"What we found out recently is the prime minister and his ilk have no idea who their citizens are," he added. "Even the blacks among them do not know who they represent. There is a black member of parliament from Tottenham when the riots broke out, and he said, 'These people who burned the place down are not from Tottemham; they came from elsewhere.' Nobody knows where Tottenham begins, and where it ends."
Howe, who was born in Trinidad and is 68 years old, has a long history of social-justice activism in England, and has become a familiar face to British television viewers on the subjects of race and urban discontent.
In the 1970s and 1980s, he was a leading figure of a movement of West Indian-born immigrants to the outskirts of London who deplored their treatment by the police and government officials.
"Since 1968 he's been a black radical, organizing street-level campaigns against police racism," said Robin Bunce, a politics professor at Cambridge University and author of a forthcoming biography on Howe.
Howe, Bunce said, was instrumental in organizing a 1981 demonstration in his neighborhood of Brixton, that was a near precursor to the now famous riots there -- but was not a participant in those riots.
"He was living in Brixton but not involved other than as a kind of commentator," Bunce said. "Darcus' big concern today is police stopping and searching black people, mainly black young men, and this is really the same thing that started the Brixton riots in 1981."
The youth of today, Howe said, are much more determined and disappointed than even his own generation, and they see in the present moment an opportunity to express their discontent.
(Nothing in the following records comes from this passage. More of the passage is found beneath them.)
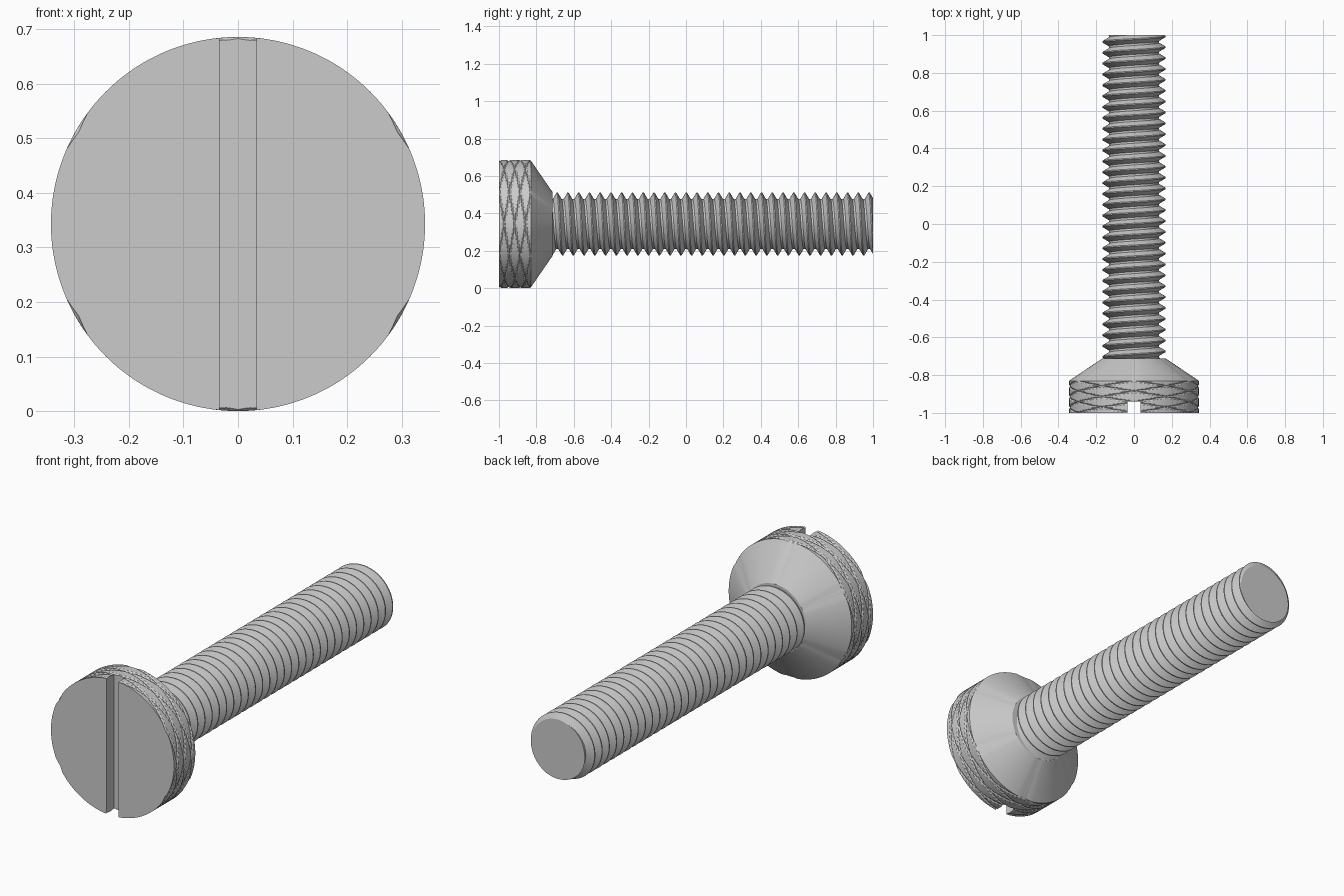
import bpy
import bmesh
from math import sin, cos, pi, tau
from mathutils import Vector

cube = bpy.data.objects.get("Cube")
if cube:
    bpy.data.objects.remove(cube, do_unlink=True)

AXIS_Z = 0.343
HEAD_R = 0.343
PITCH = 0.0575

steel = bpy.data.materials.new("grey steel")
steel.use_nodes = True
grey = (0.6, 0.6, 0.6, 1)
steel.diffuse_color = grey
steel.node_tree.nodes["Principled BSDF"].inputs["Base Color"].default_value = grey


def around(r, t, y):
    """Point at radius r and angle t about the screw's axis."""
    return Vector((r * sin(t), y, AXIS_Z + r * cos(t)))


def finish(bm, name):
    bmesh.ops.recalc_face_normals(bm, faces=bm.faces[:])
    mesh = bpy.data.meshes.new(name)
    bm.to_mesh(mesh)
    bm.free()
    mesh.materials.append(steel)
    obj = bpy.data.objects.new(name, mesh)
    bpy.context.collection.objects.link(obj)
    return obj


def select_only(obj):
    bpy.ops.object.select_all(action='DESELECT')
    obj.select_set(True)
    bpy.context.view_layer.objects.active = obj


# Knurl: six crossing helical grooves of each hand
def knurl_depth(t, y):
    depth = 0
    for hand in (-1, 1):
        phase = (y + 1) / 0.057 + hand * t * 6 / tau
        distance = abs(phase - round(phase)) * 0.057
        depth = max(depth, 0.006 * (1 - distance / 0.006))
    return depth


# Head: knurled rim, then a cone down to the shaft
def make_head():
    bm = bmesh.new()
    sides, steps = 360, 48
    rings = []
    for i in range(steps + 1):
        y = -1 + 0.17 * i / steps
        rings.append([bm.verts.new(around(HEAD_R - knurl_depth(tau * j / sides, y),
                                          tau * j / sides, y)) for j in range(sides)])
    rings.append([bm.verts.new(around(0.17, tau * j / sides, -0.713)) for j in range(sides)])
    for a, b in zip(rings, rings[1:]):
        for j in range(sides):
            k = (j + 1) % sides
            bm.faces.new((a[j], a[k], b[k], b[j]))
    bm.faces.new(rings[0])
    bm.faces.new(rings[-1])
    return finish(bm, "head")


# Shaft: helical sweep of the thread profile, trimmed flat at both ends
def make_shaft():
    root, crest = 0.133, 0.168
    profile = [(0, root), (0.18, root), (0.54, crest), (0.64, crest)]
    sides, count, turns = 64, len(profile), 36
    start, end = -0.78, 1
    bm = bmesh.new()
    rows = []
    for turn in range(turns):
        for along, r in profile:
            rows.append([bm.verts.new(around(r, tau * j / sides,
                         start + PITCH * (turn - 2 + along + j / sides)))
                         for j in range(sides)])
    for i in range(len(rows) - 1):
        for j in range(sides):
            if j + 1 < sides:
                c, d = rows[i + 1][j + 1], rows[i][j + 1]
            elif i + 1 + count < len(rows):
                c, d = rows[i + 1 + count][0], rows[i + count][0]
            else:
                continue
            bm.faces.new((rows[i][j], rows[i + 1][j], c, d))
    for y, direction in ((start, -1), (end, 1)):
        cut = bmesh.ops.bisect_plane(bm, geom=bm.verts[:] + bm.edges[:] + bm.faces[:],
                                     plane_co=(0, y, 0), plane_no=(0, direction, 0),
                                     clear_outer=True)
        rim = [g for g in cut["geom_cut"] if isinstance(g, bmesh.types.BMEdge)]
        bmesh.ops.edgeloop_fill(bm, edges=rim)
    return finish(bm, "threaded_shaft")


head = make_head()
shaft = make_shaft()

# Driver slot cut straight across the front of the head
bm = bmesh.new()
bmesh.ops.create_cube(bm, size=1)
bmesh.ops.scale(bm, vec=(0.068, 0.12, 1), verts=bm.verts)
bmesh.ops.translate(bm, vec=(0, -1, AXIS_Z), verts=bm.verts)
cutter = finish(bm, "slot_cutter")
cutter.hide_render = True
slot = head.modifiers.new("slot", 'BOOLEAN')
slot.operation = 'DIFFERENCE'
slot.solver = 'EXACT'
slot.object = cutter
select_only(head)
bpy.ops.object.modifier_apply(modifier=slot.name)
bpy.data.objects.remove(cutter, do_unlink=True)

for part in (head, shaft):
    select_only(part)
    bpy.ops.object.shade_smooth_by_angle(angle=pi / 9)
"They are much more mature and they have greater expectations," Howe said. "[In the 1980s], we'd say, 'Well, we weren't born here, we must accept that.' But this is a generation who has this feeling, like instinctive animals, about who they are, and what they won't put up with, and that is what has brought them to the streets today."
"There is a sense of uprising, because the kids see it on the television," he added. "They see the Arab Spring. And once [the police] killed Mark Duggan, they felt, 'No. They've gone too far.'"